#### What you are asked to do:
Skip all pictures, then copy the lines from the start of the data through the line with "m = Matrix.Translation(mid)", keeping both ends.

#### Supplied entries:
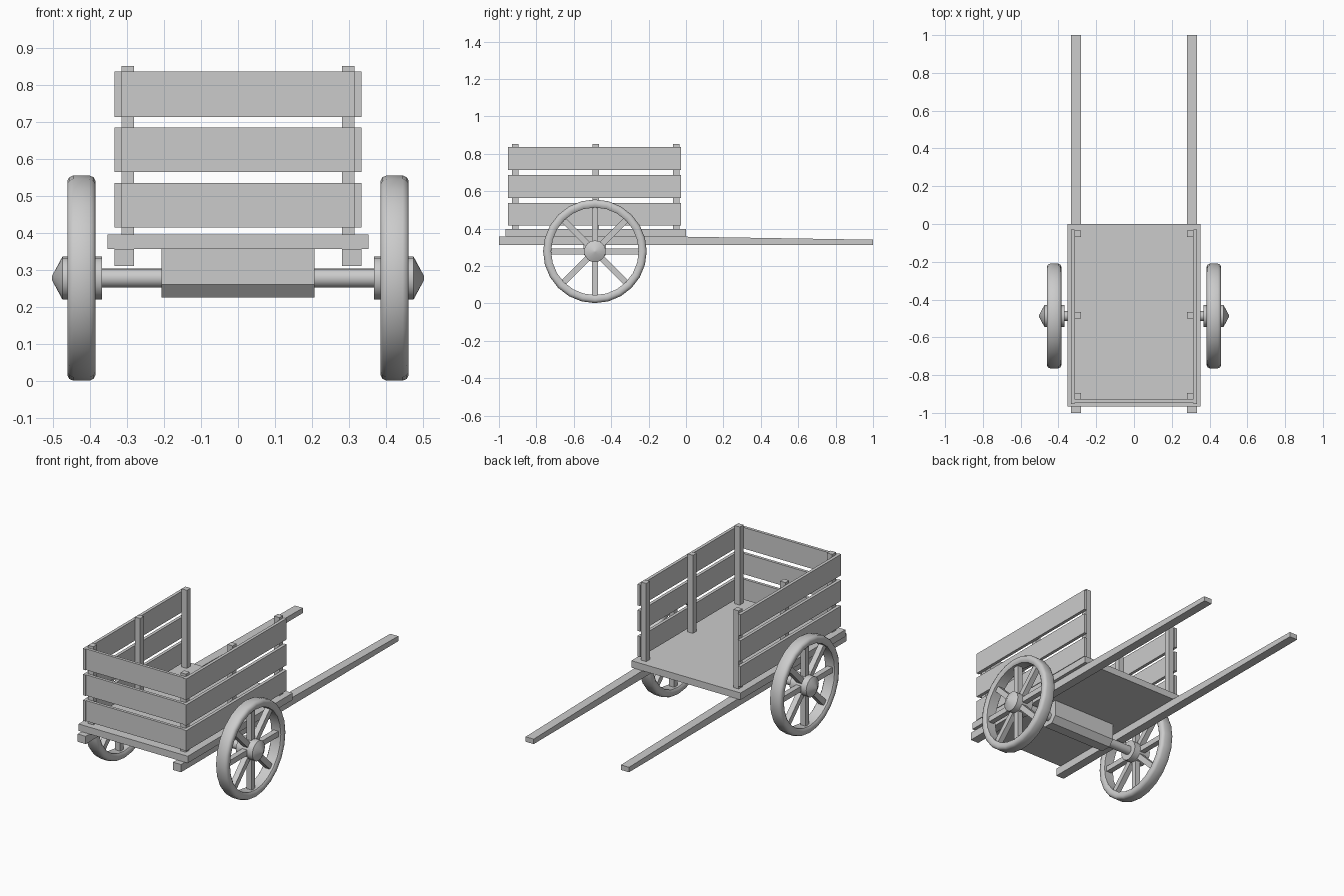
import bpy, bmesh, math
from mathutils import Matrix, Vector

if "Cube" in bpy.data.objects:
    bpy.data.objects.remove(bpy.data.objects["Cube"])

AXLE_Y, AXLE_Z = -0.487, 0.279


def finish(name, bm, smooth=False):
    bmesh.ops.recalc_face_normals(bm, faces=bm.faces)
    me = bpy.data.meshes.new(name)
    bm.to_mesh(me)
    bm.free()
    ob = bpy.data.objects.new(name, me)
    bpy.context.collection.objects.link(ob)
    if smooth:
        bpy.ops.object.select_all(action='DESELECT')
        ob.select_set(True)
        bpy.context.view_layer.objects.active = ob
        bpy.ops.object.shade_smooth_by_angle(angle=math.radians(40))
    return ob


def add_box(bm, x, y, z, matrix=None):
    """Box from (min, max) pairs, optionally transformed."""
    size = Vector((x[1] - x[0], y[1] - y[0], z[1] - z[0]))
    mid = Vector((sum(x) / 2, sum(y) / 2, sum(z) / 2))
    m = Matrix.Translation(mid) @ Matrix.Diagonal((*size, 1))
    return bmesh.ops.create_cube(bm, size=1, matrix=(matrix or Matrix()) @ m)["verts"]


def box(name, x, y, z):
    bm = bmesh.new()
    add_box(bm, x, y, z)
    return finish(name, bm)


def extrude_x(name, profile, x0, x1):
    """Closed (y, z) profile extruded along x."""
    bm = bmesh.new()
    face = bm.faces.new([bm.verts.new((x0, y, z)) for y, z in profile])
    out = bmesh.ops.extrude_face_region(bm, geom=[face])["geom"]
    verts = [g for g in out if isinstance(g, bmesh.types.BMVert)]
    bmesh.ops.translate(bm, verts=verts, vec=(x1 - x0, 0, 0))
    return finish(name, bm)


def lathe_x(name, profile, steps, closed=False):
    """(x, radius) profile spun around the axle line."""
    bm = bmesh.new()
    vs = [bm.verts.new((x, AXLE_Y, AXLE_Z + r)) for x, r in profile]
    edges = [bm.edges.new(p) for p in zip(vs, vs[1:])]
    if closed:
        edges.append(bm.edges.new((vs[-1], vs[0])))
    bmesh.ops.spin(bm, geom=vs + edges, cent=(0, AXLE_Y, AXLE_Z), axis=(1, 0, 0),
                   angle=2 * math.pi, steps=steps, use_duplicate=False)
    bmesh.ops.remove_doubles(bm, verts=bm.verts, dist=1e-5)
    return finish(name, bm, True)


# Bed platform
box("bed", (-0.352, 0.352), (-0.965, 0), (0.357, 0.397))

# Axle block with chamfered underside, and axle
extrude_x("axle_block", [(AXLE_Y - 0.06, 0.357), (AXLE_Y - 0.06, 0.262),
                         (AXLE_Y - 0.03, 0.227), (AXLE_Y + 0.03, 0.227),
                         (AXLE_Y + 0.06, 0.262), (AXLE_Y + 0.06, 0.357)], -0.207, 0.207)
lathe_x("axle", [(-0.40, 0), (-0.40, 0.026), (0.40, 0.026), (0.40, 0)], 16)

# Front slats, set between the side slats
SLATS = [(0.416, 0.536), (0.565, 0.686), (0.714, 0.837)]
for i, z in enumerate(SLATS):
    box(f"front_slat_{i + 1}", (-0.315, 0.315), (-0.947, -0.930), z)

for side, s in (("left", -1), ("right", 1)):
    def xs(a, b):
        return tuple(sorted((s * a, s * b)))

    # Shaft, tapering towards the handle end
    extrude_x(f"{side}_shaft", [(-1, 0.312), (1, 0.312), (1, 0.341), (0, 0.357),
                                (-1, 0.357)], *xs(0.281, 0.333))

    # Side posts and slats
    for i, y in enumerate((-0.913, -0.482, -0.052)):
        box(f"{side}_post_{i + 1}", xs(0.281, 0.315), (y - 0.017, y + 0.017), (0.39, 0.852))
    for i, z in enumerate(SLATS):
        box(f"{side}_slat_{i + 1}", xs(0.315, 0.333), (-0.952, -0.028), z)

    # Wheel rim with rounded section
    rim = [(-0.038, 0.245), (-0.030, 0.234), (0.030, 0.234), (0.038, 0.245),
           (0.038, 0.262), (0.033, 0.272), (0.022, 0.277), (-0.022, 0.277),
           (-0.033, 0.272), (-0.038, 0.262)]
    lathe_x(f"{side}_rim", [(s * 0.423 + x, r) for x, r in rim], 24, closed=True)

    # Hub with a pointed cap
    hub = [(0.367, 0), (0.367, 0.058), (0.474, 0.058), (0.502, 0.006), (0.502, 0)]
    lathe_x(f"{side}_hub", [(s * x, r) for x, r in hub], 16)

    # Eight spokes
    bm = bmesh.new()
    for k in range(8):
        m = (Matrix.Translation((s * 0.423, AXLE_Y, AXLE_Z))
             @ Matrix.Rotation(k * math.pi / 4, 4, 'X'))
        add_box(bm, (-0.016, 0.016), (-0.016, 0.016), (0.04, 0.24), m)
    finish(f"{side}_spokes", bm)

#### Response to this exercise:
import bpy, bmesh, math
from mathutils import Matrix, Vector

if "Cube" in bpy.data.objects:
    bpy.data.objects.remove(bpy.data.objects["Cube"])

AXLE_Y, AXLE_Z = -0.487, 0.279


def finish(name, bm, smooth=False):
    bmesh.ops.recalc_face_normals(bm, faces=bm.faces)
    me = bpy.data.meshes.new(name)
    bm.to_mesh(me)
    bm.free()
    ob = bpy.data.objects.new(name, me)
    bpy.context.collection.objects.link(ob)
    if smooth:
        bpy.ops.object.select_all(action='DESELECT')
        ob.select_set(True)
        bpy.context.view_layer.objects.active = ob
        bpy.ops.object.shade_smooth_by_angle(angle=math.radians(40))
    return ob


def add_box(bm, x, y, z, matrix=None):
    """Box from (min, max) pairs, optionally transformed."""
    size = Vector((x[1] - x[0], y[1] - y[0], z[1] - z[0]))
    mid = Vector((sum(x) / 2, sum(y) / 2, sum(z) / 2))
    m = Matrix.Translation(mid) @ Matrix.Diagonal((*size, 1))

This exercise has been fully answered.